**** Exercise input ****

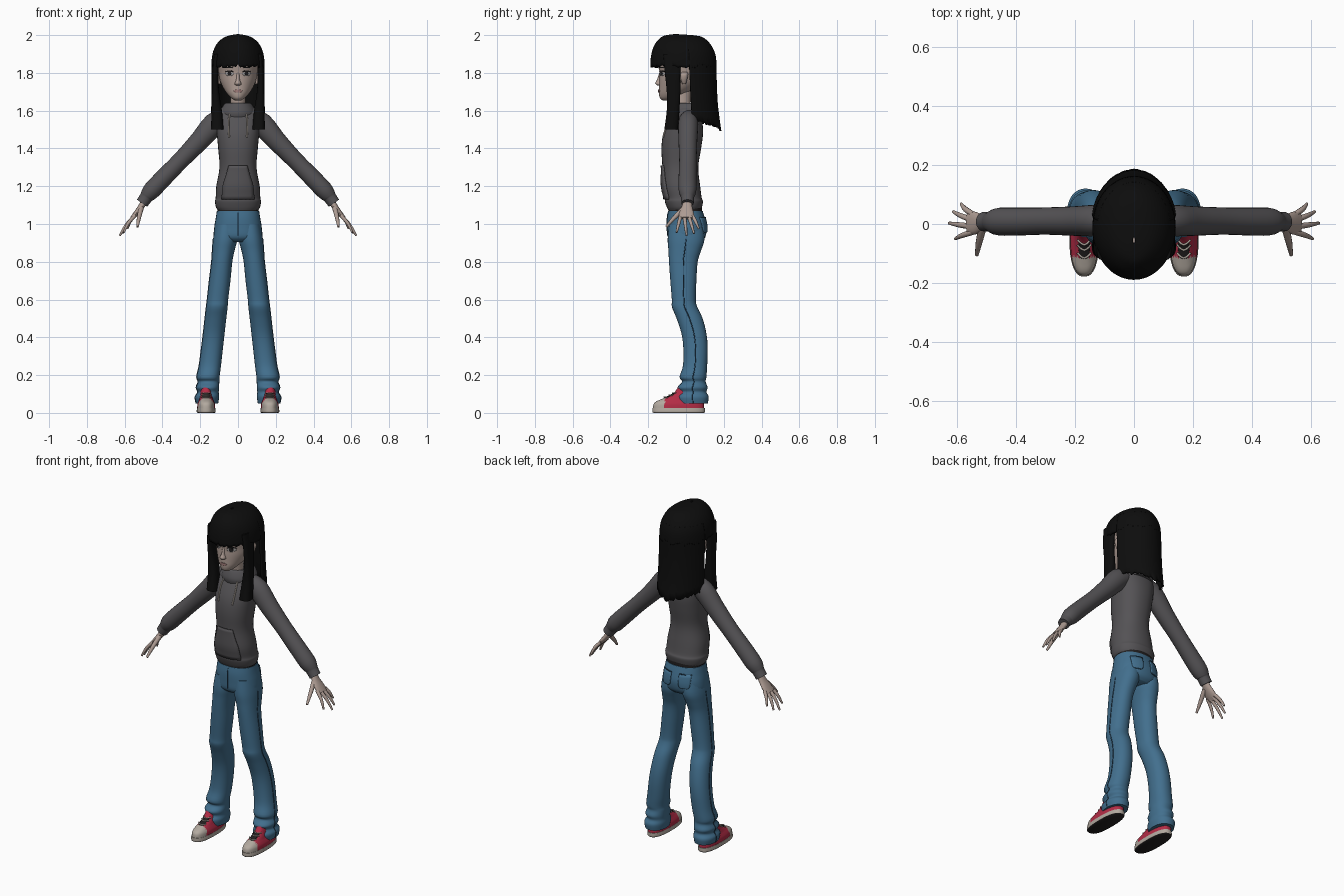
import bpy, bmesh, math, random
from mathutils import Vector
from mathutils.bvhtree import BVHTree

random.seed(4)
if "Cube" in bpy.data.objects:
    bpy.data.objects.remove(bpy.data.objects["Cube"], do_unlink=True)


def material(name, red, green, blue):
    mat = bpy.data.materials.new(name)
    mat.use_nodes = True
    color = (red, green, blue, 1)
    mat.diffuse_color = color
    shader = next(n for n in mat.node_tree.nodes if n.type == 'BSDF_PRINCIPLED')
    shader.inputs["Base Color"].default_value = color
    shader.inputs["Roughness"].default_value = .8
    return mat


HAIR = material("black_hair", .004, .004, .004)
SKIN = material("pale_skin", .42, .33, .29)
LIP = material("lip_pink", .33, .19, .18)
WHITE = material("eye_white", .45, .43, .42)
GREY = material("hoodie_grey", .09, .086, .092)
DENIM = material("denim_blue", .055, .16, .27)
SEAM = material("dark_denim", .02, .055, .1)
RED = material("shoe_red", .45, .025, .06)
CREAM = material("shoe_cream", .45, .4, .35)
BLACK = material("dark_rubber", .015, .013, .013)

parts = []


def smooth(rows, steps=4):
    """Pass a Catmull-Rom spline through rows of any width."""
    rows = [Vector(r) for r in rows]
    out = []
    for i in range(len(rows) - 1):
        a, b, c, d = (rows[max(0, min(j, len(rows) - 1))] for j in range(i - 1, i + 3))
        for s in range(steps):
            t = s / steps
            out.append((b * 2 + (c - a) * t + (a * 2 - b * 5 + c * 4 - d) * t ** 2
                        + (b * 3 - a - c * 3 + d) * t ** 3) * .5)
    return out + [rows[-1]]


def build(name, rings, mats, rule=None, closed=True, mirror=False, thick=0, cap=True):
    """Bridge rings of points into one smooth object."""
    bm = bmesh.new()
    loops = [[bm.verts.new(p) for p in ring] for ring in rings]
    n = len(loops[0])
    for lower, upper in zip(loops, loops[1:]):
        for i in range(n if closed else n - 1):
            j = (i + 1) % n
            bm.faces.new((lower[i], lower[j], upper[j], upper[i]))
    if closed and cap:
        bm.faces.new(loops[0])
        bm.faces.new(loops[-1])
    bmesh.ops.recalc_face_normals(bm, faces=bm.faces)
    if rule:
        bm.normal_update()
        for face in bm.faces:
            face.material_index = rule(face.calc_center_median(), face.normal)
    mesh = bpy.data.meshes.new(name)
    bm.to_mesh(mesh)
    bm.free()
    for mat in mats:
        mesh.materials.append(mat)
    obj = bpy.data.objects.new(name, mesh)
    bpy.context.collection.objects.link(obj)
    if thick:
        mod = obj.modifiers.new("thickness", 'SOLIDIFY')
        mod.thickness, mod.offset = thick, 0
    if mirror:
        obj.modifiers.new("mirror", 'MIRROR')
    parts.append(obj)
    return obj


def oval(row, a, power=1):
    """Point at angle a on a level oval given as z, x0, x1, y0, y1."""
    z, x0, x1, y0, y1 = row
    c, s = math.cos(a), math.sin(a)
    return Vector(((x0 + x1) / 2 + (x1 - x0) / 2 * math.copysign(abs(c) ** power, c),
                   (y0 + y1) / 2 + (y1 - y0) / 2 * math.copysign(abs(s) ** power, s), z))


def loft(name, rows, *mats, power=1, sides=32, **options):
    turns = [math.tau * i / sides for i in range(sides)]
    return build(name, [[oval(r, a, power) for a in turns] for r in smooth(rows)], mats, **options)


def centred(rows):
    """Expand z, half width, y0, y1 to a full row."""
    return [(z, -w, w, y0, y1) for z, w, y0, y1 in rows]


def tube(name, rows, mat, sides=12, mirror=True):
    """Sweep an oval along x, y, z, depth radius, thickness radius."""
    rows = smooth(rows, 3)
    rings = []
    for i, r in enumerate(rows):
        along = (rows[min(i + 1, len(rows) - 1)] - rows[max(i - 1, 0)]).to_3d().normalized()
        side = Vector((0, 1, 0))
        side = (side - along * side.dot(along)).normalized()
        up = along.cross(side)
        turns = [math.tau * k / sides for k in range(sides)]
        rings.append([r.to_3d() + side * r[3] * math.cos(a) + up * r[4] * math.sin(a) for a in turns])
    return build(name, rings, [mat], mirror=mirror)


def wire(name, points, radius, mat, mirror=True):
    return tube(name, [(*p, radius, radius) for p in points], mat, 8, mirror)


def hit(target, x, z, side=-1):
    """Point on the front or back of a part."""
    tree = BVHTree.FromPolygons([v.co for v in target.data.vertices],
                                [p.vertices for p in target.data.polygons])
    found = tree.ray_cast(Vector((x, side * 2, z)), Vector((0, -side, 0)))[0]
    return found or tree.find_nearest(Vector((x, side, z)))[0]


def plate(name, target, rows, mat, lift=.001, thick=.004, side=-1, mirror=True):
    """Thin plate draped on a part; rows are z, x0, x1."""
    rings = []
    for z, x0, x1 in smooth(rows, 3):
        xs = [x0 + (x1 - x0) * i / 8 for i in range(9)]
        rings.append([hit(target, x, z, side) + Vector((0, side * lift, 0)) for x in xs])
    return build(name, rings, [mat], closed=False, mirror=mirror, thick=thick)


# Hoodie: body, hood, pocket, sleeves, drawstrings
torso = loft("hoodie_body", centred([
    (1.075, .108, -.095, .08), (1.09, .117, -.102, .085), (1.12, .122, -.112, .09),
    (1.14, .118, -.112, .083), (1.2, .115, -.125, .075), (1.3, .098, -.125, .065),
    (1.4, .105, -.13, .08), (1.48, .112, -.12, .09), (1.55, .115, -.09, .085),
    (1.6, .1, -.06, .07), (1.635, .055, -.05, .05)]), GREY, power=.88)
loft("hood", centred([(1.56, .09, -.08, .1), (1.59, .097, -.086, .115), (1.625, .08, -.075, .1),
                      (1.64, .062, -.062, .07), (1.61, .045, -.05, .04)]), GREY)
plate("front_pocket", torso, [(1.13, -.085, .085), (1.2, -.08, .08), (1.25, -.065, .065),
                              (1.31, -.048, .048)], GREY, .004, .009, mirror=False)
tube("sleeve", [(.07, .015, 1.555, .045, .05), (.125, .012, 1.53, .053, .06), (.2, .01, 1.445, .05, .053),
                (.3, .01, 1.34, .046, .046), (.39, .008, 1.248, .047, .047), (.455, .008, 1.18, .047, .047),
                (.48, .008, 1.15, .038, .039), (.487, .008, 1.14, .034, .035), (.508, .008, 1.11, .033, .033)],
     GREY, 24)
wire("drawstring", [hit(torso, x, z) + Vector((0, -.004, 0)) for x, z in
                    ((.04, 1.6), (.048, 1.56), (.05, 1.52), (.047, 1.46))], .004, CREAM)

# Hands
tube("palm", [(.49, .008, 1.13, .021, .019), (.515, .005, 1.088, .029, .016),
              (.54, .003, 1.055, .039, .014), (.562, .002, 1.03, .035, .01)], SKIN, 16)
fingers = {"little": (.033, .585, .068, .975), "ring": (.013, .612, .042, .95),
           "middle": (-.009, .626, .003, .938), "index": (-.027, .605, -.05, .955)}
for finger, (root, *tip) in fingers.items():
    start, end = Vector((.545, root, 1.045)), Vector(tip)
    bend = (start + end) / 2 + Vector((.006, 0, .004))
    tube(finger + "_finger", [(*start, .01, .01), (*bend, .009, .009), (*end, .005, .005)], SKIN, 10)
tube("thumb", [(.512, -.01, 1.085, .014, .014), (.525, -.065, 1.03, .011, .011),
               (.532, -.105, .985, .006, .006)], SKIN, 10)

# Jeans and belt
pelvis = loft("jeans_hips", centred([
    (.905, .09, -.07, .08), (.93, .126, -.096, .102), (.98, .126, -.1, .11),
    (1.03, .118, -.1, .1), (1.07, .112, -.094, .088)]), DENIM, power=.88)
loft("belt", centred([(1.06, .109, -.092, .086), (1.1, .109, -.092, .084)]), BLACK, power=.88)
leg = [(1, .004, .118, -.09, .09), (.92, .004, .132, -.097, .098), (.86, .018, .136, -.093, .08),
       (.8, .03, .14, -.09, .062), (.7, .04, .152, -.083, .055), (.6, .052, .163, -.075, .052),
       (.56, .055, .168, -.074, .06), (.5, .062, .175, -.05, .088), (.42, .071, .184, -.024, .108),
       (.34, .08, .194, -.014, .115), (.25, .09, .206, -.016, .112), (.19, .098, .219, -.034, .108),
       (.165, .099, .211, -.02, .104), (.135, .1, .222, -.045, .114), (.11, .102, .213, -.035, .108),
       (.085, .1, .227, -.05, .12), (.05, .105, .222, -.042, .115)]
loft("jeans_leg", leg, DENIM, power=.92, mirror=True)
wire("leg_seam", [(x1, (y0 + y1) / 2, z) for z, x0, x1, y0, y1 in leg[1:]], .0025, SEAM)
plate("back_pocket", pelvis, [(.955, .04, .075), (.97, .028, .088), (1.035, .026, .09)],
      DENIM, .003, .008, side=1)
wire("pocket_seam", [hit(pelvis, x, 1.035, 1) + Vector((0, .006, 0)) for x in (.026, .058, .09)], .003, SEAM)
wire("fly_seam", [hit(pelvis, 0, z) for z in (1.06, 1.02, .98, .94)], .0025, SEAM, mirror=False)

# Shoes
loft("shoe_sole", [(0, .124, .214, -.172, .096), (.006, .118, .219, -.178, .1), (.026, .12, .217, -.178, .1)],
     CREAM, BLACK, power=.8, mirror=True, rule=lambda c, n: int(n.z < -.5))
shoe = loft("shoe_upper", [
    (.02, .121, .216, -.175, .096), (.045, .122, .215, -.172, .095), (.06, .127, .21, -.158, .093),
    (.075, .133, .204, -.125, .09), (.1, .138, .2, -.07, .085), (.14, .14, .198, -.04, .08)],
    CREAM, RED, power=.8, sides=48, mirror=True, rule=lambda c, n: int(c.y > -.112))
plate("shoe_tongue", shoe, [(.079, .152, .184), (.09, .15, .187), (.105, .15, .187)], BLACK, .002)
for i in range(3):
    height = .08 + .011 * i
    wire("shoe_lace_%d" % (i + 1), [hit(shoe, x, height) + Vector((0, -.003, .003))
                                    for x in (.145, .168, .192)], .0035, CREAM)

# Head and face
head = loft("head", centred([
    (1.655, .018, -.125, -.075), (1.667, .036, -.138, -.05), (1.69, .058, -.143, 0),
    (1.72, .078, -.142, .05), (1.76, .095, -.141, .09), (1.8, .102, -.14, .11),
    (1.85, .108, -.148, .125), (1.9, .105, -.143, .125), (1.95, .08, -.11, .1),
    (1.975, .03, -.05, .05)]), SKIN, sides=48)
loft("neck", centred([(1.56, .05, -.06, .04), (1.63, .041, -.06, .025), (1.71, .042, -.07, .03)]), SKIN)
loft("nose", centred([(1.733, .008, -.15, -.12), (1.738, .017, -.158, -.12), (1.747, .016, -.163, -.12),
                      (1.765, .01, -.153, -.12), (1.8, .008, -.142, -.12)]), SKIN, sides=16)
loft("ear", [(1.742, .09, .106, -.02, 0), (1.765, .095, .117, -.028, .006), (1.79, .095, .122, -.03, .012),
             (1.806, .095, .115, -.02, .008)], SKIN, sides=16, mirror=True)
plate("eye", head, [(1.784, .036, .052), (1.793, .023, .066), (1.803, .028, .062), (1.808, .036, .054)], WHITE)
plate("iris", head, [(1.785, .041, .049), (1.795, .035, .055), (1.805, .04, .05)], BLACK, .002)
plate("eyelash", head, [(1.804, .022, .07), (1.808, .026, .066), (1.812, .036, .056)], BLACK, .003)
plate("eyebrow", head, [(1.825, .024, .068), (1.831, .03, .062)], HAIR)
plate("lips", head, [(1.696, -.012, .012), (1.704, -.024, .024), (1.711, -.012, .012)],
      LIP, .002, .006, mirror=False)

# Hair: crown with fringe, back curtain, side locks
shell = smooth(centred([
    (2, .004, -.065, -.045), (1.992, .05, -.115, .06), (1.975, .084, -.14, .1), (1.945, .112, -.163, .128),
    (1.9, .13, -.178, .15), (1.84, .136, -.184, .157), (1.75, .137, -.175, .158),
    (1.62, .139, -.17, .165), (1.48, .14, -.17, .184)]))


def hair_point(a, z):
    for upper, lower in zip(shell, shell[1:]):
        if z >= lower[0]:
            return oval(upper + (lower - upper) * ((upper[0] - z) / (upper[0] - lower[0])), a)
    return oval(shell[-1], a)


def hair_sheet(name, top, angles, bottoms, closed):
    rings = [[hair_point(a, top - (top - low) * (k / 20) ** 2) for a, low in zip(angles, bottoms)]
             for k in range(21)]
    build(name, rings, [HAIR], closed=closed, cap=False, thick=.01)


around = [math.tau * i / 72 for i in range(72)]
hair_sheet("hair_crown", 2, around, [1.838 + random.uniform(-.014, .008) for a in around], True)
behind = [.18 + (math.pi - .36) * i / 48 for i in range(49)]
hair_sheet("hair_back", 1.93, behind,
           [1.492 + .04 * abs(math.cos(a)) + random.uniform(0, .016) for a in behind], False)
loft("hair_side_lock", [(1.9, .1, .126, -.12, -.02), (1.8, .104, .137, -.112, -.03),
                        (1.7, .1, .139, -.102, -.03), (1.6, .085, .141, -.102, -.035),
                        (1.5, .076, .142, -.115, -.042)], HAIR, power=.8, mirror=True)

# Smooth shading with sharp rims
bpy.ops.object.select_all(action='DESELECT')
for part in parts:
    part.select_set(True)
bpy.context.view_layer.objects.active = parts[0]
bpy.ops.object.shade_smooth_by_angle(angle=math.radians(50))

****

» **Aim of the task**:
Using the records above, copy all lines that include the word "rule".

» **Answer for the task**:
def build(name, rings, mats, rule=None, closed=True, mirror=False, thick=0, cap=True):
    if rule:
            face.material_index = rule(face.calc_center_median(), face.normal)
     CREAM, BLACK, power=.8, mirror=True, rule=lambda c, n: int(n.z < -.5))
    CREAM, RED, power=.8, sides=48, mirror=True, rule=lambda c, n: int(c.y > -.112))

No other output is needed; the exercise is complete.